Saved data entries:
:::

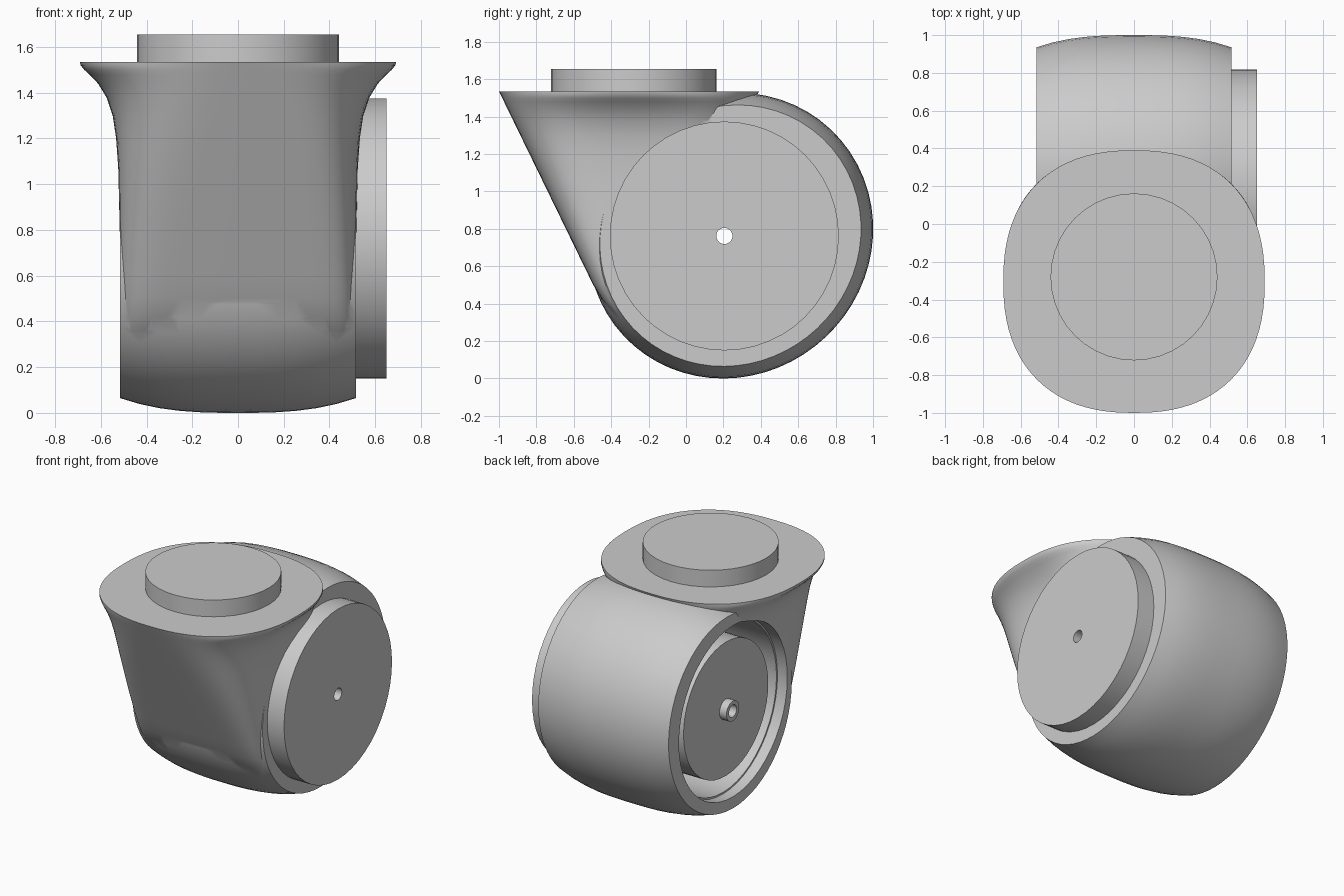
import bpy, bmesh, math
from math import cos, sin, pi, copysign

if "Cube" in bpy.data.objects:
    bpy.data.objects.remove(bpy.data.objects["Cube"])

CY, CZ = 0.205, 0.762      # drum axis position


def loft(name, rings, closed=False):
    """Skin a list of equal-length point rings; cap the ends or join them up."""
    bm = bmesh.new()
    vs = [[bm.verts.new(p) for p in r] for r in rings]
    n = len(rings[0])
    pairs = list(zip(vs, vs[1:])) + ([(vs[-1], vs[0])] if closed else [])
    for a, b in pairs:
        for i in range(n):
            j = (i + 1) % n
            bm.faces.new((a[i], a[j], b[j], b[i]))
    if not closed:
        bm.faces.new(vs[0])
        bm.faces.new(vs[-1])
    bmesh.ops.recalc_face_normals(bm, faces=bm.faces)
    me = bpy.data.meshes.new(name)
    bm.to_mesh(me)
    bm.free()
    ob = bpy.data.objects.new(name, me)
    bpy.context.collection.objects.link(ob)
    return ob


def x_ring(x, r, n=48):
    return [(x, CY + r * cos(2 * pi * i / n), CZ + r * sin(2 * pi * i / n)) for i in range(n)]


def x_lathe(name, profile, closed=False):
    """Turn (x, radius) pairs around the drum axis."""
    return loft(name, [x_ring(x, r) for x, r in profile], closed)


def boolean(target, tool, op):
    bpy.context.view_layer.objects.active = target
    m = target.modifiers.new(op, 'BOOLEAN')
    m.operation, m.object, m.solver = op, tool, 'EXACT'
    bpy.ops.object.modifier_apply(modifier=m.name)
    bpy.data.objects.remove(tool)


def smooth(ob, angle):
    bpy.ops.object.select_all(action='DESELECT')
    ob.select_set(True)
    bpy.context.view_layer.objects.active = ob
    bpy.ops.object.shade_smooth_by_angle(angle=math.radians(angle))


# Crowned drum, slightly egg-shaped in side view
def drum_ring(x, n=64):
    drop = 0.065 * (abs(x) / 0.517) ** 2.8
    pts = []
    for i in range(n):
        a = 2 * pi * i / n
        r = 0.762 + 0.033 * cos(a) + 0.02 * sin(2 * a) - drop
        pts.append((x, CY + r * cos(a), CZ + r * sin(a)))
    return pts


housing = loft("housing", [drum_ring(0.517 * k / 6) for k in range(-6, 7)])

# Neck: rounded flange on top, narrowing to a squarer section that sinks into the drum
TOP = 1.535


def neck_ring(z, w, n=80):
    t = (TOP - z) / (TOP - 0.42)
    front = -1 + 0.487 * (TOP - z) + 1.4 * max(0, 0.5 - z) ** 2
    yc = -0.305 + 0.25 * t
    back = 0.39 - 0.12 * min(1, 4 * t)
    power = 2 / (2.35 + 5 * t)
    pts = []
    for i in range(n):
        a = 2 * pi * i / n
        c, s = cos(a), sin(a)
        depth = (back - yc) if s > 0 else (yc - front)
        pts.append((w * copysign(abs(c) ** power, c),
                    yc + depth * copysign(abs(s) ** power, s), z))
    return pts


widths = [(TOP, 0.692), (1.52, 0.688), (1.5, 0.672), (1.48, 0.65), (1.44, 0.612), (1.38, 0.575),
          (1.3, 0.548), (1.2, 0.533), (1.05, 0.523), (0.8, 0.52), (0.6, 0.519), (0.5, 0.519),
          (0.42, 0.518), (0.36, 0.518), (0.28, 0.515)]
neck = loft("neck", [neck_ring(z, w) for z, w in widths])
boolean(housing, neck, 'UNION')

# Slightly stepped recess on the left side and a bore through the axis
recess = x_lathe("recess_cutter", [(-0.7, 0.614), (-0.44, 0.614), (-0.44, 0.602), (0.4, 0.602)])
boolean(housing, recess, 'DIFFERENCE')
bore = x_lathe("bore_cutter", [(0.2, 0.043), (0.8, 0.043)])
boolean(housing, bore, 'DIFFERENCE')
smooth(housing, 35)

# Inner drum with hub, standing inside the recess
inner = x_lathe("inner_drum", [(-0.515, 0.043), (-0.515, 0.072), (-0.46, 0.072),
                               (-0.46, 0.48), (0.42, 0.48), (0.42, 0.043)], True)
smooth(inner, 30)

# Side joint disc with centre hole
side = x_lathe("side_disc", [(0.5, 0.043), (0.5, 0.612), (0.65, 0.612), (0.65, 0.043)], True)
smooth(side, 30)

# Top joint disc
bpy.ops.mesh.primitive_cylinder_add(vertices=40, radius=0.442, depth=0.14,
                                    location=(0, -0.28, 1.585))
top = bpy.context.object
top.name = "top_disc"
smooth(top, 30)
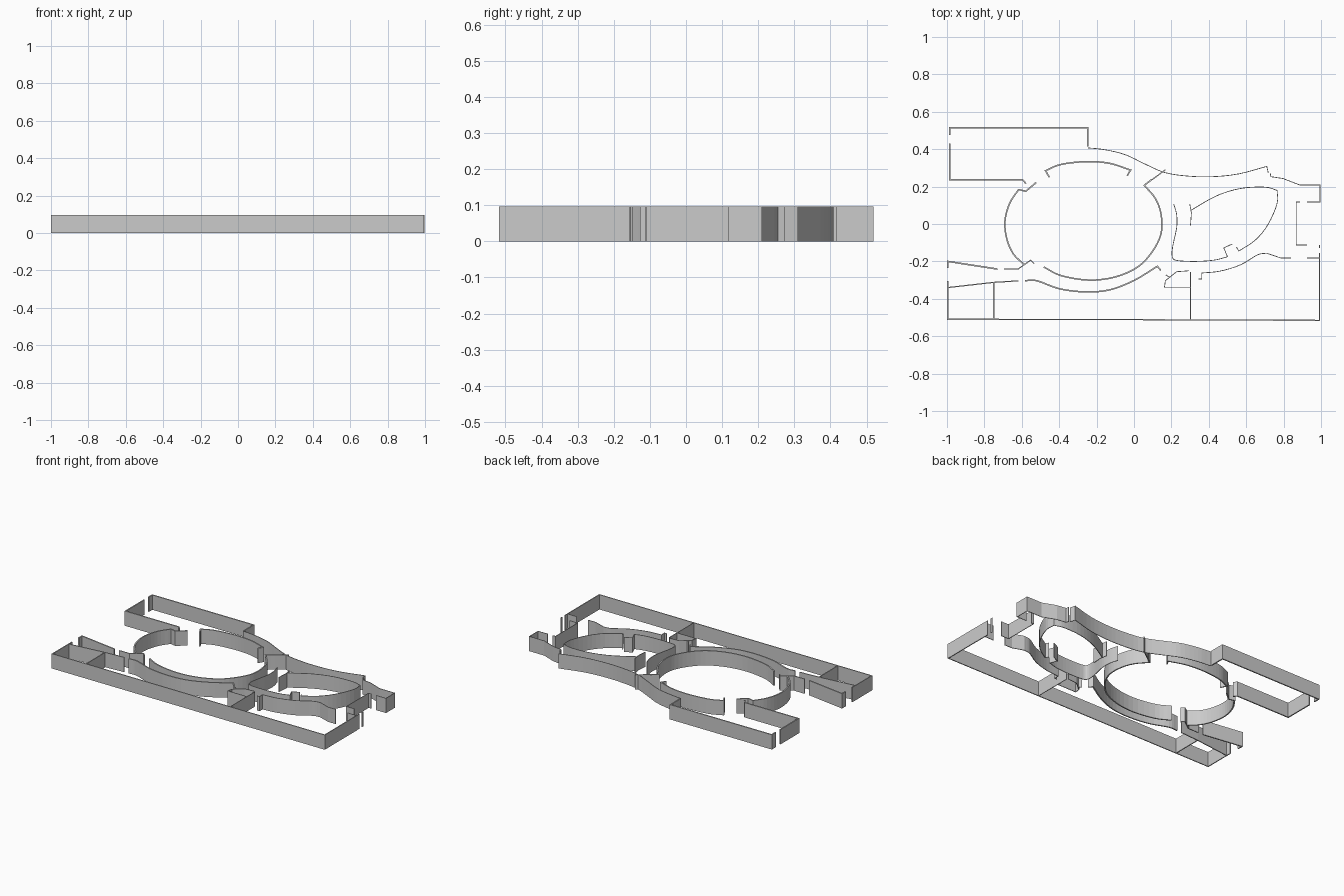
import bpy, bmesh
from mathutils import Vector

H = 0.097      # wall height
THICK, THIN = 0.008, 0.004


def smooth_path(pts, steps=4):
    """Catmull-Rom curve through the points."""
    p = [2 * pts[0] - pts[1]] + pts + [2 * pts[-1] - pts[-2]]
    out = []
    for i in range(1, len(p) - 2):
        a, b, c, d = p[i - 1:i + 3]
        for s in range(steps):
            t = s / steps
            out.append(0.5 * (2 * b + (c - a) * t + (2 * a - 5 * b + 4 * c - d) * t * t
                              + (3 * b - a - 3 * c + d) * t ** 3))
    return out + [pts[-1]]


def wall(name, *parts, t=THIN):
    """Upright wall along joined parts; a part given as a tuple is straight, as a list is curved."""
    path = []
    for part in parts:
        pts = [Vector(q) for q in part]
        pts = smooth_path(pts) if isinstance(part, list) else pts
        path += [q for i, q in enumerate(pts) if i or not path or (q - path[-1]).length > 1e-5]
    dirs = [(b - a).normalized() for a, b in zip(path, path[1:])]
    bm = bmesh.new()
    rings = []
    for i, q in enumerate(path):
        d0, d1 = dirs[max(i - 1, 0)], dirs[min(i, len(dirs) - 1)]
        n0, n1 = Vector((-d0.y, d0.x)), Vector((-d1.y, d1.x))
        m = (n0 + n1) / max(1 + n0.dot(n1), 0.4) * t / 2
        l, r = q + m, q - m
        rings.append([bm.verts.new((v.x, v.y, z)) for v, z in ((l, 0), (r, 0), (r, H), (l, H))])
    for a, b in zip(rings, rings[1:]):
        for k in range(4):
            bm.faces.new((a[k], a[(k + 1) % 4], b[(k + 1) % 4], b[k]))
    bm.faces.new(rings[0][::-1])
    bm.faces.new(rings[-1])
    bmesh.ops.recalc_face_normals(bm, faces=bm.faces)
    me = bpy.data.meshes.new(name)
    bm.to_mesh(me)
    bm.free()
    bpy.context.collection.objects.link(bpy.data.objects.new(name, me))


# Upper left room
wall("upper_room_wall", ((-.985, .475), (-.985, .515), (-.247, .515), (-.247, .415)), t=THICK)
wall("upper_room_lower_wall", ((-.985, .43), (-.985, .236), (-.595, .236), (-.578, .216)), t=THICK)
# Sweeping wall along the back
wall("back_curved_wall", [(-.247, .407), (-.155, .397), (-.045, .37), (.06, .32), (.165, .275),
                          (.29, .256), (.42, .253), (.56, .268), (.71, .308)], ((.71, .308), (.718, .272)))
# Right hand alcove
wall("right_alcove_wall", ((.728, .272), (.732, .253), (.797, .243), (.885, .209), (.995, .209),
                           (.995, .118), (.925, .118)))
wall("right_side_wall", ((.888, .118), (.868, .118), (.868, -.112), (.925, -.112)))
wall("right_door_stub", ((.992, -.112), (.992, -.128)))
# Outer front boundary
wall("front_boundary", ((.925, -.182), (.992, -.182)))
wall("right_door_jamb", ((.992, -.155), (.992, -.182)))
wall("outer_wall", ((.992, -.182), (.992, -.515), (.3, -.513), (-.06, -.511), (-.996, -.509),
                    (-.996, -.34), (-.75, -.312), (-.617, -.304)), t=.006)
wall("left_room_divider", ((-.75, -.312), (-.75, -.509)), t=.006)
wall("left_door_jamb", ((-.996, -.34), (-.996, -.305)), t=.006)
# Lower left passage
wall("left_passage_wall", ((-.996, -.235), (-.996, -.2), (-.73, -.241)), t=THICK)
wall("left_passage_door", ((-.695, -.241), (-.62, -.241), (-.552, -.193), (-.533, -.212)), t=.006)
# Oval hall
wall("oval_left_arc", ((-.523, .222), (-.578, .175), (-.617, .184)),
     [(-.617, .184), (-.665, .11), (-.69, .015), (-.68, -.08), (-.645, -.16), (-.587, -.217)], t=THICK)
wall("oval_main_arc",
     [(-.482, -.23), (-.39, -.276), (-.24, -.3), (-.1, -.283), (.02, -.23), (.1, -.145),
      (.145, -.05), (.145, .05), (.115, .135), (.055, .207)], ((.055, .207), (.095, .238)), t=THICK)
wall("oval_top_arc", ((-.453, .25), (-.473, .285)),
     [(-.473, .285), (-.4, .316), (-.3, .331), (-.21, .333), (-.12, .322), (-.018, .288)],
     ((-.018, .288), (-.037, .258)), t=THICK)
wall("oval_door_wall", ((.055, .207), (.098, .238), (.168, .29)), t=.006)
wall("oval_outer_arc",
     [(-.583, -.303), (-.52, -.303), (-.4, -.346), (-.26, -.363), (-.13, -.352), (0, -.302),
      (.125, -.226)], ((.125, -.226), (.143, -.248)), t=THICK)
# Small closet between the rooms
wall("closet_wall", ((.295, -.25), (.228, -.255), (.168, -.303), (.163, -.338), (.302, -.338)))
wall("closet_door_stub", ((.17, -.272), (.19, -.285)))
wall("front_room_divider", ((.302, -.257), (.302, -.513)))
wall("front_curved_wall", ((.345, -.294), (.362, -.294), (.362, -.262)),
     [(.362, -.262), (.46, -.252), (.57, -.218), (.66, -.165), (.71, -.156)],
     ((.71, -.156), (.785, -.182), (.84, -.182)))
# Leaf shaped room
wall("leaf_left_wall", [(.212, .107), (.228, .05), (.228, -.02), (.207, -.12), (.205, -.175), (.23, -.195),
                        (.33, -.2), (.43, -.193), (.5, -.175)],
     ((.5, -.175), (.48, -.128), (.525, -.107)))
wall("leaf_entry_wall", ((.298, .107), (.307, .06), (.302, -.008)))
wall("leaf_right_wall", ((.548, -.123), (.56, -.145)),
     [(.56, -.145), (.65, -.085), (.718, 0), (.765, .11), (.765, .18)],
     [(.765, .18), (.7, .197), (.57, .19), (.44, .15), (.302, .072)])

:::

- **Your instructions**
Apply a filter for "faces" to the data above, then copy each line that matches.

- **Response**
            bm.faces.new((a[i], a[j], b[j], b[i]))
        bm.faces.new(vs[0])
        bm.faces.new(vs[-1])
    bmesh.ops.recalc_face_normals(bm, faces=bm.faces)
            bm.faces.new((a[k], a[(k + 1) % 4], b[(k + 1) % 4], b[k]))
    bm.faces.new(rings[0][::-1])
    bm.faces.new(rings[-1])
    bmesh.ops.recalc_face_normals(bm, faces=bm.faces)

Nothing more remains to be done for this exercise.